▸ Input data:
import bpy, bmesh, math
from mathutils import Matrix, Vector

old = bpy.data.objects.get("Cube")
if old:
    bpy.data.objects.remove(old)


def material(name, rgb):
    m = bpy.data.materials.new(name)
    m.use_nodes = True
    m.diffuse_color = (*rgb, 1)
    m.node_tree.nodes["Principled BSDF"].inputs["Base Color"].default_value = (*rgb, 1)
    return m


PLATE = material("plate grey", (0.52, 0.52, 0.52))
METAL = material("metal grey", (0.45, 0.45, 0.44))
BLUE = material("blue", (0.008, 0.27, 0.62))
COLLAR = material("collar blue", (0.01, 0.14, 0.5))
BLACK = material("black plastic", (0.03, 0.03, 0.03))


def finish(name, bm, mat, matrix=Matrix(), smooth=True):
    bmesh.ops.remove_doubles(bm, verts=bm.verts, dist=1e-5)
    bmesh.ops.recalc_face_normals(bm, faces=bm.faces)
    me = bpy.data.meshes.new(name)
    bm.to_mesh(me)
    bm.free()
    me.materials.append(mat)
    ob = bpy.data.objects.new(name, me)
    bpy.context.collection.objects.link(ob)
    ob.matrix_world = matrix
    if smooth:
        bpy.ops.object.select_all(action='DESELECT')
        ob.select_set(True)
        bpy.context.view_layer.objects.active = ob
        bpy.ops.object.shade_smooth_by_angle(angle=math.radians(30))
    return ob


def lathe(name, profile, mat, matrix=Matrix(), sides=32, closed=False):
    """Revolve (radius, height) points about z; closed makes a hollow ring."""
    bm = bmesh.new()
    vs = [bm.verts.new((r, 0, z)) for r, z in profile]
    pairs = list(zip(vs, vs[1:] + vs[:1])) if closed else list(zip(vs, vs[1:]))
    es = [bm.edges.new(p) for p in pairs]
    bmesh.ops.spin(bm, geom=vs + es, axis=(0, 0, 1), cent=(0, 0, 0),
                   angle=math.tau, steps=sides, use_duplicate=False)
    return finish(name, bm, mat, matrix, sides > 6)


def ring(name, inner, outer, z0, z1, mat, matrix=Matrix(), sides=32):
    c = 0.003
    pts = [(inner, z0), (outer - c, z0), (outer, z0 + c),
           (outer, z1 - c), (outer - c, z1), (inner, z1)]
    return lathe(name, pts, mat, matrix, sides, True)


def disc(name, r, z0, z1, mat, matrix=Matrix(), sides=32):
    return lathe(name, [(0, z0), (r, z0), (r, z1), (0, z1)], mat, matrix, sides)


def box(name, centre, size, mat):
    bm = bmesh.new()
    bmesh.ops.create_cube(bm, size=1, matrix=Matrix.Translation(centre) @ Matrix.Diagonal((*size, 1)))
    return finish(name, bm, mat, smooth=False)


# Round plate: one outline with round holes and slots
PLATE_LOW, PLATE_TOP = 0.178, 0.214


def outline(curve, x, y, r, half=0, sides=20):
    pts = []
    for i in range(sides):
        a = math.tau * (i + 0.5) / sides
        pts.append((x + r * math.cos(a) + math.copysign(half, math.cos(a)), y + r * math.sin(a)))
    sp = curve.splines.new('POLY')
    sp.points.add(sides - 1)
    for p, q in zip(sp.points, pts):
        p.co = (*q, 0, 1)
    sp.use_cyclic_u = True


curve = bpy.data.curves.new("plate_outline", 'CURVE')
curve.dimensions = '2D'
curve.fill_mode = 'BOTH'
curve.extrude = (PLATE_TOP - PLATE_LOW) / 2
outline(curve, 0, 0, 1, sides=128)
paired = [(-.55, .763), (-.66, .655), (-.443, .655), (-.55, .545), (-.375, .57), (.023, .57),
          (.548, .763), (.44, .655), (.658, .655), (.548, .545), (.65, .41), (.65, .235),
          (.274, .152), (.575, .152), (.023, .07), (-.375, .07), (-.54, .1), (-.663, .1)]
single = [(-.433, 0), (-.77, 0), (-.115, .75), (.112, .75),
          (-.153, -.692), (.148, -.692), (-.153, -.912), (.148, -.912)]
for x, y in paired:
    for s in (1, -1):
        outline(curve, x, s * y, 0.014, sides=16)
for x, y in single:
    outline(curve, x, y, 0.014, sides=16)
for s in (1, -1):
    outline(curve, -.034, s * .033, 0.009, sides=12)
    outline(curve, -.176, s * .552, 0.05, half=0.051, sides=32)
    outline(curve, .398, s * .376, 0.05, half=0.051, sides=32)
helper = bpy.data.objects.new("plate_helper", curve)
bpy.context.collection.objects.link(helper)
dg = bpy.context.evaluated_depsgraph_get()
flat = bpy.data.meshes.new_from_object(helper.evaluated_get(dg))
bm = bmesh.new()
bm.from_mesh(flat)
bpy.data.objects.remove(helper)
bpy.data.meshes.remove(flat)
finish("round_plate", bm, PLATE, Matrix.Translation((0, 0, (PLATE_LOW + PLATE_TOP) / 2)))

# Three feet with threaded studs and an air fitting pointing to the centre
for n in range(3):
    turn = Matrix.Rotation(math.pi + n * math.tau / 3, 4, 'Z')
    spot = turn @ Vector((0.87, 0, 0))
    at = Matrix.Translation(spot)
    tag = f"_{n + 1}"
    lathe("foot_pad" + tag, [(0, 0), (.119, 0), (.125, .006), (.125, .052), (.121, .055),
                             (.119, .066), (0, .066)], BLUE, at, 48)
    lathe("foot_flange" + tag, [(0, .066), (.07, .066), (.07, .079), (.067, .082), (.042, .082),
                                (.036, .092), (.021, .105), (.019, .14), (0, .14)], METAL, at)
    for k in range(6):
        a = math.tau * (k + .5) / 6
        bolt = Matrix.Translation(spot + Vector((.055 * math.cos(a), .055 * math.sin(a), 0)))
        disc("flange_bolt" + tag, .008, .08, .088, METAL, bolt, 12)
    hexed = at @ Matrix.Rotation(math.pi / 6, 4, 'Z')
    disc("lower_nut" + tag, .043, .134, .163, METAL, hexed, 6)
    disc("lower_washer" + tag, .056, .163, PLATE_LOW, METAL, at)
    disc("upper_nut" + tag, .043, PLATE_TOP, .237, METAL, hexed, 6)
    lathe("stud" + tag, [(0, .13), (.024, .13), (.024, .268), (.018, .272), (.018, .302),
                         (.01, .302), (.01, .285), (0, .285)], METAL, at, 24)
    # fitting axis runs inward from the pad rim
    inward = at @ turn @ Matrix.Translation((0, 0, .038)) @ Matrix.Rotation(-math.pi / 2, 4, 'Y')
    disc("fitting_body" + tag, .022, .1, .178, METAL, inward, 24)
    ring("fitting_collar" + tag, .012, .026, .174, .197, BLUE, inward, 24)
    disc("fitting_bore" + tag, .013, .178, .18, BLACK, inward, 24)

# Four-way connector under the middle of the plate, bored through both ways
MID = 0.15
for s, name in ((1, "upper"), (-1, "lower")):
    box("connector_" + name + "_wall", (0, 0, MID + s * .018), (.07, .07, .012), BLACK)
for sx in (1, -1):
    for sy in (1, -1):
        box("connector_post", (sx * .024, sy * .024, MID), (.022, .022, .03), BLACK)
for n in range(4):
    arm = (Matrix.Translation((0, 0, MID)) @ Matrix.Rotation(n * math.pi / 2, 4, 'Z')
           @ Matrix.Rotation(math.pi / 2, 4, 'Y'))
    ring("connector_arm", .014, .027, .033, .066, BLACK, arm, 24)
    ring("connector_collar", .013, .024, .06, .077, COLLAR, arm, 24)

▸ Aim of the exercise: Each line from the top of the material above through the line containing "m.diffuse_color = (*rgb, 1)" must be output exactly, and no other line.

▸ Result below:
import bpy, bmesh, math
from mathutils import Matrix, Vector

old = bpy.data.objects.get("Cube")
if old:
    bpy.data.objects.remove(old)


def material(name, rgb):
    m = bpy.data.materials.new(name)
    m.use_nodes = True
    m.diffuse_color = (*rgb, 1)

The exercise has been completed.